Diagnosis of mastitis

A doctor will diagnose mastitis upon physical examination.

Mastitis is fairly easy to diagnose. A doctor will perform a physical examination and ask about symptoms.

When symptoms are severe, or if the woman does not respond to treatment, the doctor may take a small sample of breast milk for testing. These will:

  • Determine whether there is a bacterial infection.
  • Identify the type of bacteria to help the doctor select the best treatment.

If a breast-feeding problem is suspected as the cause, the woman may be asked to demonstrate how she breast-feeds.

It is important that the mother does not feel she is being blamed or judged. Breast-feeding often requires practice to perfect.

Inflammatory breast cancer, a rare form of breast cancer, can also have similar symptoms of redness and swelling. In some rare cases, a biopsy may be taken to rule out breast cancer.

Complications of mastitis

  • Recurrence: Women that have had mastitis are more likely to get it again, than those who haven't. In most cases recurrence is due to late or inadequate treatment.
  • Abscess: If the mastitis is not treated properly, there is a risk that a collection of pus, or abscess, can develop in the breast. An abscess usually require surgical draining.
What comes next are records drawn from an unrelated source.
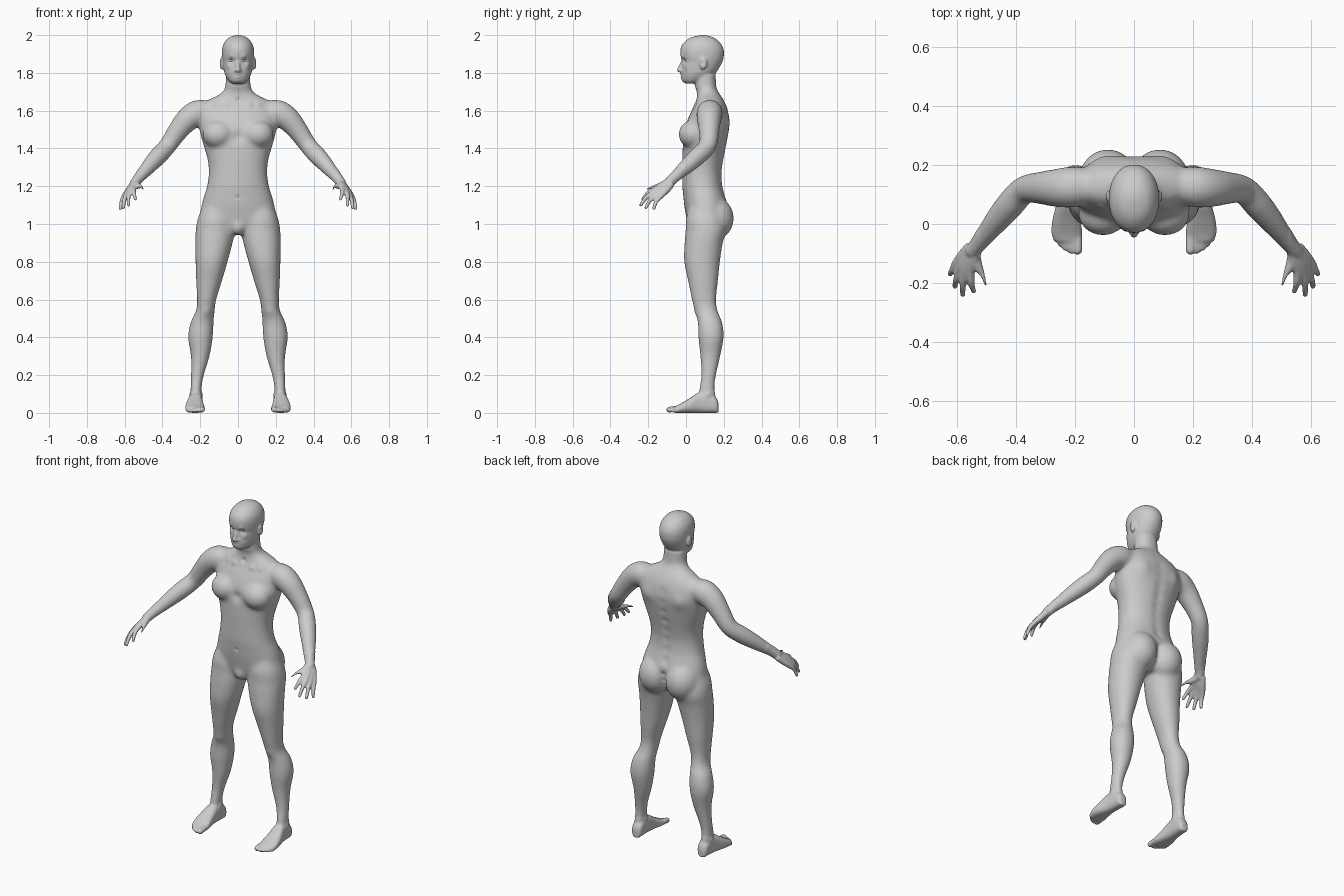
import bpy, bmesh, math
from mathutils import Vector, Matrix, kdtree

bm = bmesh.new()
SEG = 32


def dense(rows, k=5):
    """Catmull-Rom interpolation of a list of number tuples."""
    out = []
    for i in range(len(rows) - 1):
        a, b, c, d = (rows[max(i - 1, 0)], rows[i], rows[i + 1], rows[min(i + 2, len(rows) - 1)])
        for j in range(k):
            t = j / k
            out.append([0.5 * (2 * q + (r - p) * t + (2 * p - 5 * q + 4 * r - s) * t * t
                               + (3 * q - p - 3 * r + s) * t ** 3)
                        for p, q, r, s in zip(a, b, c, d)])
    return out + [list(rows[-1])]


def oval(power=2.2):
    pts = []
    for i in range(SEG):
        c, s = math.cos(2 * math.pi * i / SEG), math.sin(2 * math.pi * i / SEG)
        pts.append((math.copysign(abs(c) ** (2 / power), c), math.copysign(abs(s) ** (2 / power), s)))
    return pts


def loft(rings, sides):
    for side in sides:
        loops = [[bm.verts.new((p[0] * side, p[1], p[2])) for p in ring] for ring in rings]
        for a, b in zip(loops, loops[1:]):
            for i in range(SEG):
                j = (i + 1) % SEG
                bm.faces.new((a[i], a[j], b[j], b[i]))
        bm.faces.new(loops[0])
        bm.faces.new(loops[-1])


def stack(rows, sides=(1,), power=2.2):
    """Horizontal sections: z, centre x, half width, front y, back y."""
    loft([[(xc + rx * u, (yf + yb) / 2 + (yb - yf) / 2 * v, z) for u, v in oval(power)]
          for z, xc, rx, yf, yb in dense(rows)], sides)


def ball(c, r, sides=(1, -1)):
    for s in sides:
        bmesh.ops.create_uvsphere(bm, u_segments=24, v_segments=16, radius=1,
                                  matrix=Matrix.Translation((c[0] * s, c[1], c[2])) @ Matrix.Diagonal((*r, 1)))


def tube(rows, sides=(1, -1)):
    """Round limb through points x, y, z, radius, with a rounded end."""
    pts = dense(rows)
    rings = []
    for i, p in enumerate(pts):
        d = Vector(pts[min(i + 1, len(pts) - 1)][:3]) - Vector(pts[max(i - 1, 0)][:3])
        u = d.cross(Vector((0.3, 1, 0.1))).normalized()
        v = d.cross(u).normalized()
        rings.append([Vector(p[:3]) + p[3] * (u * a + v * b) for a, b in oval(2)])
    loft(rings, sides)
    ball(rows[-1][:3], [rows[-1][3]] * 3, sides)


# trunk and neck
stack([(.945, 0, .06, .03, .16), (.99, 0, .15, .01, .195), (1.04, 0, .198, 0, .212),
       (1.1, 0, .193, -.01, .22), (1.15, 0, .18, -.015, .208), (1.2, 0, .164, -.02, .195),
       (1.27, 0, .155, -.02, .19), (1.34, 0, .161, -.02, .2), (1.4, 0, .178, -.018, .212),
       (1.47, 0, .198, -.015, .225), (1.53, 0, .208, 0, .232), (1.58, 0, .208, .02, .228),
       (1.62, 0, .195, .04, .217), (1.655, 0, .16, .053, .2), (1.68, 0, .11, .058, .185),
       (1.70, 0, .082, .057, .17), (1.73, 0, .067, .048, .16), (1.79, 0, .064, .042, .157)])
# chest, buttocks, groin
ball((.105, .035, 1.475), (.085, .075, .075))
ball((.088, .15, 1.03), (.1, .104, .115))
ball((0, .035, .985), (.035, .04, .045), (1,))

# head
stack([(1.743, 0, .028, 0, .05), (1.755, 0, .046, -.016, .09), (1.775, 0, .061, -.022, .13),
       (1.80, 0, .072, -.024, .158), (1.83, 0, .078, -.022, .178), (1.86, 0, .082, -.02, .193),
       (1.885, 0, .085, -.028, .2), (1.92, 0, .085, -.03, .2), (1.95, 0, .078, -.02, .188),
       (1.975, 0, .062, .005, .166), (1.99, 0, .043, .034, .14), (2.0, 0, .015, .075, .105)], power=2.1)
# nose and ears
tube([(0, -.012, 1.875, .008), (0, -.026, 1.84, .010), (0, -.035, 1.815, .013)], (1,))
ball((.012, -.024, 1.811), (.009, .012, .008))
ball((.086, .092, 1.85), (.012, .02, .033))

# legs
stack([(1.1, .115, .07, .02, .18), (1.03, .118, .095, 0, .2), (.97, .12, .104, -.002, .213),
       (.9, .127, .099, -.008, .195), (.8, .14, .085, -.01, .18), (.7, .153, .069, .01, .17),
       (.6, .166, .051, .03, .16), (.54, .173, .05, .046, .168), (.48, .19, .061, .062, .192),
       (.4, .199, .066, .065, .2), (.3, .2, .05, .075, .182), (.2, .215, .035, .08, .16),
       (.13, .222, .03, .07, .152), (.06, .222, .03, .07, .16)], (1, -1), 2.1)
# feet: sections from heel to ball
foot = dense([(.172, .205, .235, .05), (.16, .19, .25, .08), (.12, .187, .255, .108), (.07, .187, .262, .108),
              (.02, .182, .275, .078), (-.03, .175, .28, .048), (-.06, .18, .268, .034)])
loft([[((a + b) / 2 + (b - a) / 2 * u, y, h / 2 * (1 + v)) for u, v in oval(2.6)]
      for y, a, b, h in foot], (1, -1))
# toes
for x, y, r in [(.191, -.089, .016), (.214, -.09, .0115), (.232, -.081, .011), (.249, -.068, .0105),
                (.265, -.05, .0105)]:
    tube([(x, y + .06, .022, r), (x, y + .025, .02, r), (x, y, .001 + r, r)])

# arms
tube([(.15, .13, 1.59, .06), (.21, .125, 1.588, .07), (.265, .122, 1.555, .065), (.32, .122, 1.49, .055),
      (.372, .115, 1.415, .048), (.42, .065, 1.362, .049), (.47, .005, 1.307, .042),
      (.52, -.06, 1.248, .031), (.545, -.09, 1.218, .027)])
# fingers, whose roots form the palm
wrist, mid = Vector((.545, -.085, 1.218)), Vector((.578, -.15, 1.167))
for knuckle, tip in [((.553, -.16, 1.187), (.543, -.228, 1.132)), ((.573, -.164, 1.173), (.58, -.24, 1.1)),
                     ((.59, -.152, 1.158), (.607, -.212, 1.086)), ((.602, -.132, 1.148), (.623, -.17, 1.082))]:
    k, t = Vector(knuckle), Vector(tip)
    root = wrist + (k - mid) * .45
    bend = k.lerp(t, .5) + Vector((.003, -.006, .006))
    tube([(*root, .018), (*root.lerp(k, .5), .018), (*k, .0145), (*bend, .0115), (*t, .0092)])
# thumb
tube([(.542, -.09, 1.215, .02), (.528, -.135, 1.203, .018), (.512, -.175, 1.197, .0125), (.502, -.209, 1.183, .0095)])

# fuse all parts into one skin
bmesh.ops.recalc_face_normals(bm, faces=bm.faces[:])
mesh = bpy.data.meshes.new("body_parts")
bm.to_mesh(mesh)
bm.free()
body = bpy.data.objects.new("body", mesh)
bpy.context.collection.objects.link(body)
mod = body.modifiers.new("fuse", 'REMESH')
mod.mode = 'VOXEL'
mod.voxel_size = .0052
skin = bpy.data.meshes.new_from_object(body.evaluated_get(bpy.context.evaluated_depsgraph_get()))
body.modifiers.clear()
body.data = skin

bm = bmesh.new()
bm.from_mesh(skin)


def relax(verts, times):
    for _ in range(times):
        bmesh.ops.smooth_vert(bm, verts=verts, factor=.5, use_axis_x=True, use_axis_y=True, use_axis_z=True)


# blend the joints of trunk and limbs, keep hands, feet and face crisp
relax([v for v in bm.verts if .11 < v.co.z < 1.72 and abs(v.co.x) < .53], 35)
relax(bm.verts[:], 3)

# surface detail: x, y, z, radius, push in x, y, z (mirrored)
pushes = [(.035, -.01, 1.866, .012, 0, .013, 0), (.035, -.02, 1.888, .011, 0, -.004, 0),   # eye sockets, brows
          (.05, 0, 1.835, .014, .002, -.004, 0), (0, -.02, 1.76, .014, 0, -.005, 0),      # cheeks, chin
          (0, -.025, 1.794, .007, 0, -.008, 0), (.012, -.023, 1.793, .006, 0, -.004, 0),  # upper lip
          (0, -.024, 1.777, .007, 0, -.007, 0), (.012, -.021, 1.778, .006, 0, -.004, 0),  # lower lip
          (.094, .085, 1.852, .01, -.006, 0, 0),                                          # ear hollow
          (0, -.02, 1.46, .03, 0, .012, 0), (0, -.02, 1.14, .01, 0, .008, 0),             # sternum, navel
          (.11, .05, 1.635, .016, 0, -.005, .003), (.06, .05, 1.63, .016, 0, -.006, 0),   # collar bones
          (0, .055, 1.655, .014, 0, .008, 0),                                             # throat notch
          (.11, .215, 1.53, .045, 0, .010, 0), (.165, .035, .53, .025, 0, -.006, 0),      # shoulder blades, knees
          (.25, .115, .095, .013, .006, 0, 0), (.19, .11, .1, .013, -.006, 0, 0)]         # ankles
pushes += [(0, .21, 1.15 + .06 * i, .028, 0, -.007, 0) for i in range(8)]                 # spine groove
pushes += [(0, .22, .96 + .035 * i, .018, 0, -.012, 0) for i in range(4)]                 # cleft
tree = kdtree.KDTree(len(bm.verts))
bm.verts.ensure_lookup_table()
for v in bm.verts:
    tree.insert(v.co, v.index)
tree.balance()
for x, y, z, r, dx, dy, dz in pushes:
    for s in ((1, -1) if x else (1,)):
        for _, i, d in tree.find_range((x * s, y, z), 2.6 * r):
            bm.verts[i].co += Vector((dx * s, dy, dz)) * math.exp(-(d / r) ** 2)
relax(bm.verts[:], 1)
for f in bm.faces:
    f.smooth = True
bm.to_mesh(skin)
bm.free()

# eyes
for name, s in (("left_eye", 1), ("right_eye", -1)):
    bm = bmesh.new()
    bmesh.ops.create_uvsphere(bm, u_segments=20, v_segments=12, radius=1,
                              matrix=Matrix.Translation((.035 * s, .009, 1.866)) @ Matrix.Diagonal((.016, .014, .010, 1)))
    for f in bm.faces:
        f.smooth = True
    eye = bpy.data.meshes.new(name)
    bm.to_mesh(eye)
    bm.free()
    bpy.context.collection.objects.link(bpy.data.objects.new(name, eye))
Signs and Symptoms of Mastitis | CloudMom (Video Medical And Professional 2020).

Section Issues On Medicine: Women health